The European Union’s executive outlined plans on Wednesday to raise more than $140 billion from energy firms to help shield households and businesses from soaring prices that threaten economic recession and insolvencies.
European gas and power prices have rocketed this year as Russia cut fuel exports to retaliate for Western sanctions over its invasion of Ukraine, leaving many struggling to pay bills and utilities grappling with a liquidity crunch.
The European Central Bank’s chief economist said these higher prices remain a “dominant driving force of inflation” in the euro zone.
European governments have responded with measures ranging from capping consumer electricity and gas prices to offering credit and guarantees to power providers at risk of collapse.
“EU Member States have already invested billions of euros to assist vulnerable households. But we know this will not be enough,” European Commission President Ursula von der Leyen told the European Parliament.
In separate steps to try and protect consumers from record-high inflation, France announced new energy price caps for 2023 and Denmark prepared its own temporary ceilings on energy bills.
And in Germany, Uniper, its largest importer of Russian gas, said the government could take a controlling stake to help it cope with the crisis, and a local utilities industry group warned of insolvencies among power companies.
The European Commission’s proposal includes capping revenues from electricity generators that have gained from higher prices but do not rely on gas.
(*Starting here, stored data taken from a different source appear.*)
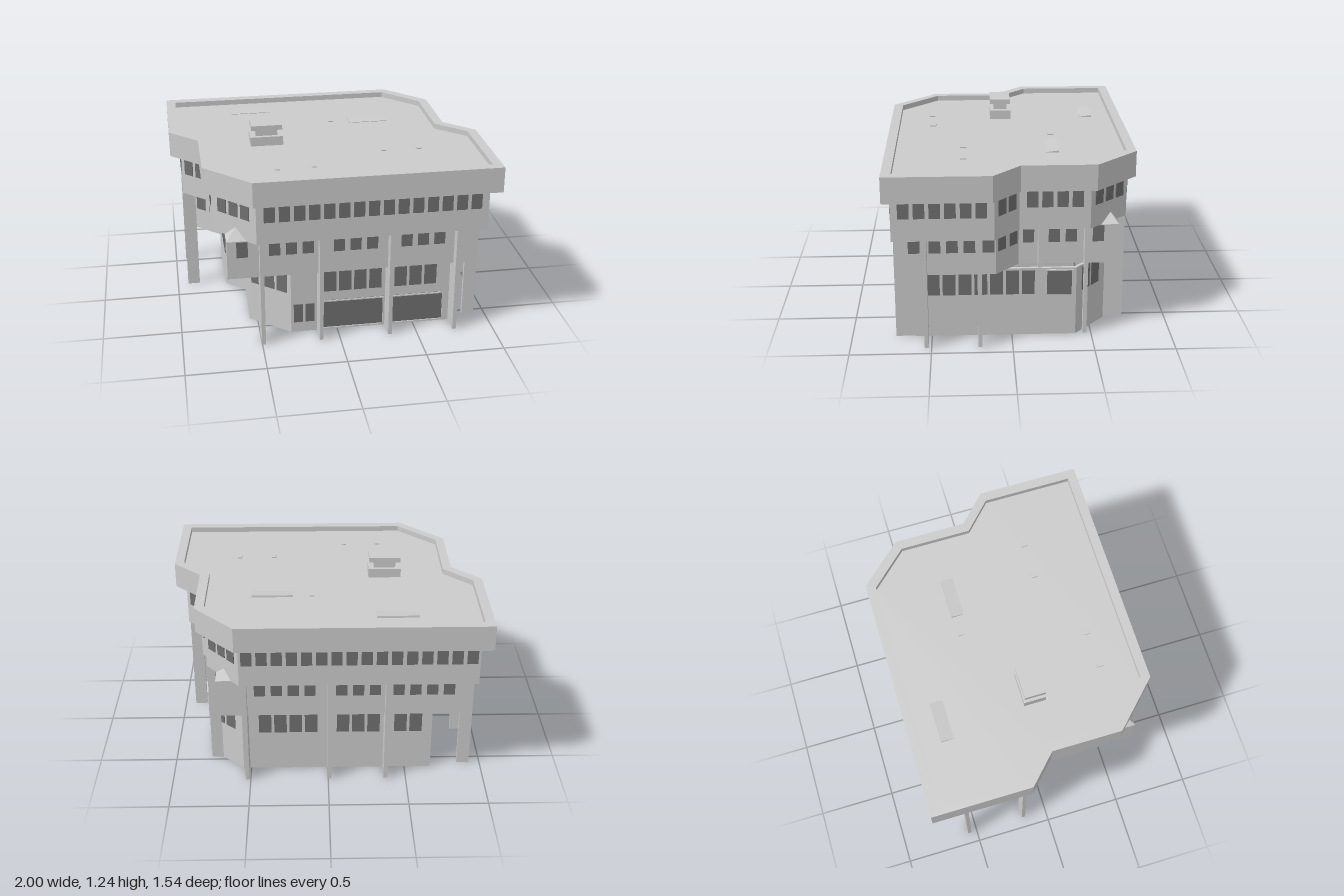
import * as THREE from 'three';
import { ConvexGeometry } from 'three/addons/geometries/ConvexGeometry.js';

const wallMat = new THREE.MeshStandardMaterial({ color: 0xcccccc, side: THREE.DoubleSide });
const glassMat = new THREE.MeshStandardMaterial({ color: 0x707070 });

// Floor plans as corners [x, z]
const roofEdge = [[-1, -0.775], [0.57, -0.775], [0.82, -0.51], [0.82, -0.05], [1, 0.12],
  [1, 0.77], [-0.54, 0.77], [-0.82, 0.49], [-0.82, 0.04], [-1, -0.135]];
const roofInner = [[-0.94, -0.715], [0.54, -0.715], [0.76, -0.485], [0.76, -0.03], [0.94, 0.14],
  [0.94, 0.71], [-0.52, 0.71], [-0.765, 0.47], [-0.765, 0.01], [-0.94, -0.16]];
const topPlan = [[-0.93, -0.725], [0.55, -0.725], [0.765, -0.48], [0.765, -0.045], [0.93, 0.11],
  [0.93, 0.725], [-0.52, 0.725], [-0.77, 0.47], [-0.77, 0.03], [-0.93, -0.12]];
const middlePlan = [[-0.85, -0.665], [0.7, -0.665], [0.7, -0.045], [0.85, 0.1],
  [0.85, 0.665], [-0.7, 0.665], [-0.7, 0.03], [-0.85, -0.11]];
const groundPlan = [[-0.67, -0.6], [0.55, -0.6], [0.77, -0.4], [0.77, 0.6],
  [-0.3, 0.6], [-0.55, 0.39], [-0.54, 0], [-0.67, -0.12]];
const groundInner = [[-0.65, -0.58], [0.54, -0.58], [0.75, -0.39], [0.75, 0.58],
  [-0.295, 0.58], [-0.53, 0.38], [-0.52, -0.01], [-0.65, -0.13]];

const scaled = (plan, k) => plan.map(([x, z]) => [x * k, z * k]);
const toPoints = (plan) => plan.map(([x, z]) => new THREE.Vector2(x, -z));

// Upright prism over a plan, optionally hollow
function prism(name, plan, y0, y1, hole) {
  const shape = new THREE.Shape(toPoints(plan));
  if (hole) shape.holes.push(new THREE.Path(toPoints(hole)));
  const geo = new THREE.ExtrudeGeometry(shape, { depth: y1 - y0, bevelEnabled: false });
  geo.rotateX(-Math.PI / 2);
  const mesh = new THREE.Mesh(geo, wallMat);
  mesh.position.y = y0;
  mesh.name = name;
  return mesh;
}

// Box given by its limits
function box(name, x0, x1, y0, y1, z0, z1, mat = wallMat) {
  const mesh = new THREE.Mesh(new THREE.BoxGeometry(x1 - x0, y1 - y0, z1 - z0), mat);
  mesh.position.set((x0 + x1) / 2, (y0 + y1) / 2, (z0 + z1) / 2);
  mesh.name = name;
  return mesh;
}

// Evenly spaced panes along a wall from a to b
function windowRow(name, a, b, y0, y1, width, pitch, depth = 0.01) {
  const row = new THREE.Group();
  row.name = name;
  const dx = b[0] - a[0], dz = b[1] - a[1], length = Math.hypot(dx, dz);
  const count = Math.max(1, Math.floor((length + pitch - width) / pitch));
  for (let i = 0; i < count; i++) {
    const t = 0.5 + ((i - (count - 1) / 2) * pitch) / length;
    const pane = new THREE.Mesh(new THREE.BoxGeometry(width, y1 - y0, depth), glassMat);
    pane.position.set(a[0] + dx * t, (y0 + y1) / 2, a[1] + dz * t);
    pane.rotation.y = -Math.atan2(dz, dx);
    pane.name = 'windowPane';
    row.add(pane);
  }
  return row;
}

// Large opening with a raised frame; axis is the direction the opening faces
function framedPanel(name, axis, at, u0, u1, y0, y1) {
  const g = new THREE.Group();
  g.name = name;
  const put = (part, a, b, c, d, out, mat) => g.add(axis === 'z'
    ? box(part, a, b, c, d, at - 0.025, at + out, mat)
    : box(part, at - 0.025, at + out, c, d, a, b, mat));
  const t = 0.008;
  put('panel', u0, u1, y0, y1, 0.004, glassMat);
  put('frameTop', u0, u1, y1 - t, y1, 0.011);
  put('frameBottom', u0, u1, y0, y0 + t, 0.011);
  put('frameSide', u0, u0 + t, y0, y1, 0.011);
  put('frameSide', u1 - t, u1, y0, y1, 0.011);
  return g;
}

export function createModel() {
  const model = new THREE.Group();
  model.name = 'building';

  // Hollow storeys, each reaching further out than the one below, with floor rings between
  model.add(prism('groundFloorWalls', groundPlan, 0, 0.455, groundInner));
  model.add(prism('middleFloorSlab', middlePlan, 0.455, 0.465, scaled(groundPlan, 0.75)));
  model.add(prism('middleFloorWalls', middlePlan, 0.46, 0.71, scaled(middlePlan, 0.97)));
  model.add(prism('topFloorSlab', topPlan, 0.71, 0.72, scaled(middlePlan, 0.85)));
  model.add(prism('topFloorWalls', topPlan, 0.715, 0.985, scaled(topPlan, 0.97)));
  model.add(prism('roofParapet', roofEdge, 0.975, 1.14, roofInner));
  model.add(prism('roofDeck', scaled(roofInner, 1.01), 0.977, 1.105));

  // Small sloped roofs where the middle floor corners stick out
  for (const s of [1, -1]) {
    const pts = [[0.7, 0.71, -0.665], [0.57, 0.71, -0.665], [0.7, 0.71, -0.545], [0.635, 0.785, -0.605]];
    const cap = new THREE.Mesh(new ConvexGeometry(
      pts.map(([x, y, z]) => new THREE.Vector3(s * x, y, s * z))), wallMat);
    cap.name = 'cornerRoof';
    model.add(cap);
  }

  // Window bands of the upper floors
  const inset = (a, b, m) => {
    const k = m / Math.hypot(b[0] - a[0], b[1] - a[1]);
    const lerp = (p, q) => [p[0] + (q[0] - p[0]) * k, p[1] + (q[1] - p[1]) * k];
    return [lerp(a, b), lerp(b, a)];
  };
  topPlan.forEach((p, i) => {
    const [a, b] = inset(p, topPlan[(i + 1) % topPlan.length], 0.015);
    model.add(windowRow('topWindows', a, b, 0.855, 0.972, 0.068, 0.092));
  });
  const middleRows = [
    // front and back
    [[-0.68, 0.665], [-0.53, 0.665]], [[-0.45, 0.665], [-0.15, 0.665]],
    [[-0.08, 0.665], [0.29, 0.665]], [[0.37, 0.665], [0.7, 0.665]],
    [[0.06, -0.665], [0.48, -0.665]], [[-0.34, -0.665], [-0.04, -0.665]], [[-0.8, -0.665], [-0.4, -0.665]],
    // left side, notch to rear
    [[0.85, 0.545], [0.85, 0.645]], [[0.85, 0.22], [0.85, 0.51]], [[0.85, 0.1], [0.85, 0.19]],
    [[0.7, -0.045], [0.85, 0.1]], [[0.7, -0.16], [0.7, -0.05]],
    [[0.7, -0.445], [0.7, -0.19]], [[0.7, -0.6], [0.7, -0.475]],
    // right side
    [[-0.85, -0.53], [-0.85, -0.18]], [[-0.85, -0.11], [-0.7, 0.03]], [[-0.7, 0.05], [-0.7, 0.62]],
  ];
  for (const [a, b] of middleRows) {
    model.add(windowRow('middleWindows', a, b, 0.6, 0.705, 0.07, 0.105));
  }

  // Ground floor windows
  const groundRows = [
    [[-0.1, 0.59], [0.3, 0.59]], [[0.36, 0.59], [0.66, 0.59]],
    [[0.76, -0.15], [0.76, 0.535]], [[0.555, -0.582], [0.755, -0.4]],
    [[-0.63, -0.59], [-0.4, -0.59]], [[-0.34, -0.59], [-0.05, -0.59]], [[0.02, -0.59], [0.49, -0.59]],
    [[-0.66, -0.57], [-0.66, -0.15]], [[-0.655, -0.12], [-0.535, -0.005]],
    [[-0.533, 0.03], [-0.54, 0.37]], [[-0.54, 0.385], [-0.3, 0.587]],
  ];
  for (const [a, b] of groundRows) {
    model.add(windowRow('groundWindows', a, b, 0.28, 0.44, 0.08, 0.098, 0.025));
  }
  model.add(windowRow('lowWindows', [-0.29, 0.59], [-0.14, 0.59], 0.07, 0.2, 0.06, 0.075, 0.025));

  // Garage doors and the large side window
  model.add(framedPanel('garageDoor', 'z', 0.6, -0.1, 0.305, 0.01, 0.215));
  model.add(framedPanel('garageDoor', 'z', 0.6, 0.345, 0.7, 0.01, 0.215));
  model.add(framedPanel('sideWindow', 'x', 0.768, -0.38, -0.21, 0.265, 0.445));

  // Thin support fins around the outside
  const half = 0.0125;
  for (const x of [-0.49, -0.12, 0.325, 0.75]) {
    model.add(box('frontFin', x - half, x + half, 0, 0.712, 0.6, 0.725));
  }
  for (const x of [-0.37, -0.01, 0.52]) {
    model.add(box('backFin', x - half, x + half, 0, 0.712, -0.725, -0.6));
  }
  for (const z of [0.53, 0.2]) {
    model.add(box('leftFin', 0.85, 0.93, 0, 0.712, z - half, z + half));
  }
  for (const z of [-0.175, -0.46]) {
    model.add(box('leftFin', 0.68, 0.765, 0, 0.712, z - half, z + half));
  }
  for (const z of [-0.55, -0.16]) {
    model.add(box('rightFin', -0.93, -0.85, 0, 0.712, z - half, z + half));
  }

  // Roof vent: base, neck and cap
  const vent = new THREE.Group();
  vent.name = 'roofVent';
  vent.add(box('ventBase', -0.485, -0.275, 1.1, 1.165, -0.035, 0.105));
  vent.add(box('ventNeck', -0.45, -0.31, 1.16, 1.215, -0.01, 0.08));
  vent.add(box('ventCap', -0.48, -0.28, 1.21, 1.242, -0.03, 0.105));
  model.add(vent);

  // Low tilted hatches and small pipes on the deck
  for (const [x, z] of [[-0.43, -0.55], [0.345, -0.265]]) {
    const hatch = box('roofHatch', x - 0.13, x + 0.13, 1.09, 1.113, z - 0.04, z + 0.04);
    hatch.rotation.x = 0.12;
    model.add(hatch);
  }
  for (const [x, z] of [[0.095, -0.28], [-0.36, 0.5], [-0.13, 0.49], [0.345, 0.29], [0.575, 0.29]]) {
    model.add(box('roofPipe', x - 0.015, x + 0.015, 1.1, 1.112, z - 0.02, z + 0.02));
  }
  return model;
}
It also included measures to force fossil fuel firms to share windfall profits from energy sales.
“In these times it is wrong to receive extraordinary record revenues and profits benefiting from war and on the back of our consumers,” von der Leyen said.
National governments would be responsible for recouping the excess revenue and rechannelling it into measures that could include lowering electricity bills, or helping consumers invest in energy saving measures such as home insulation.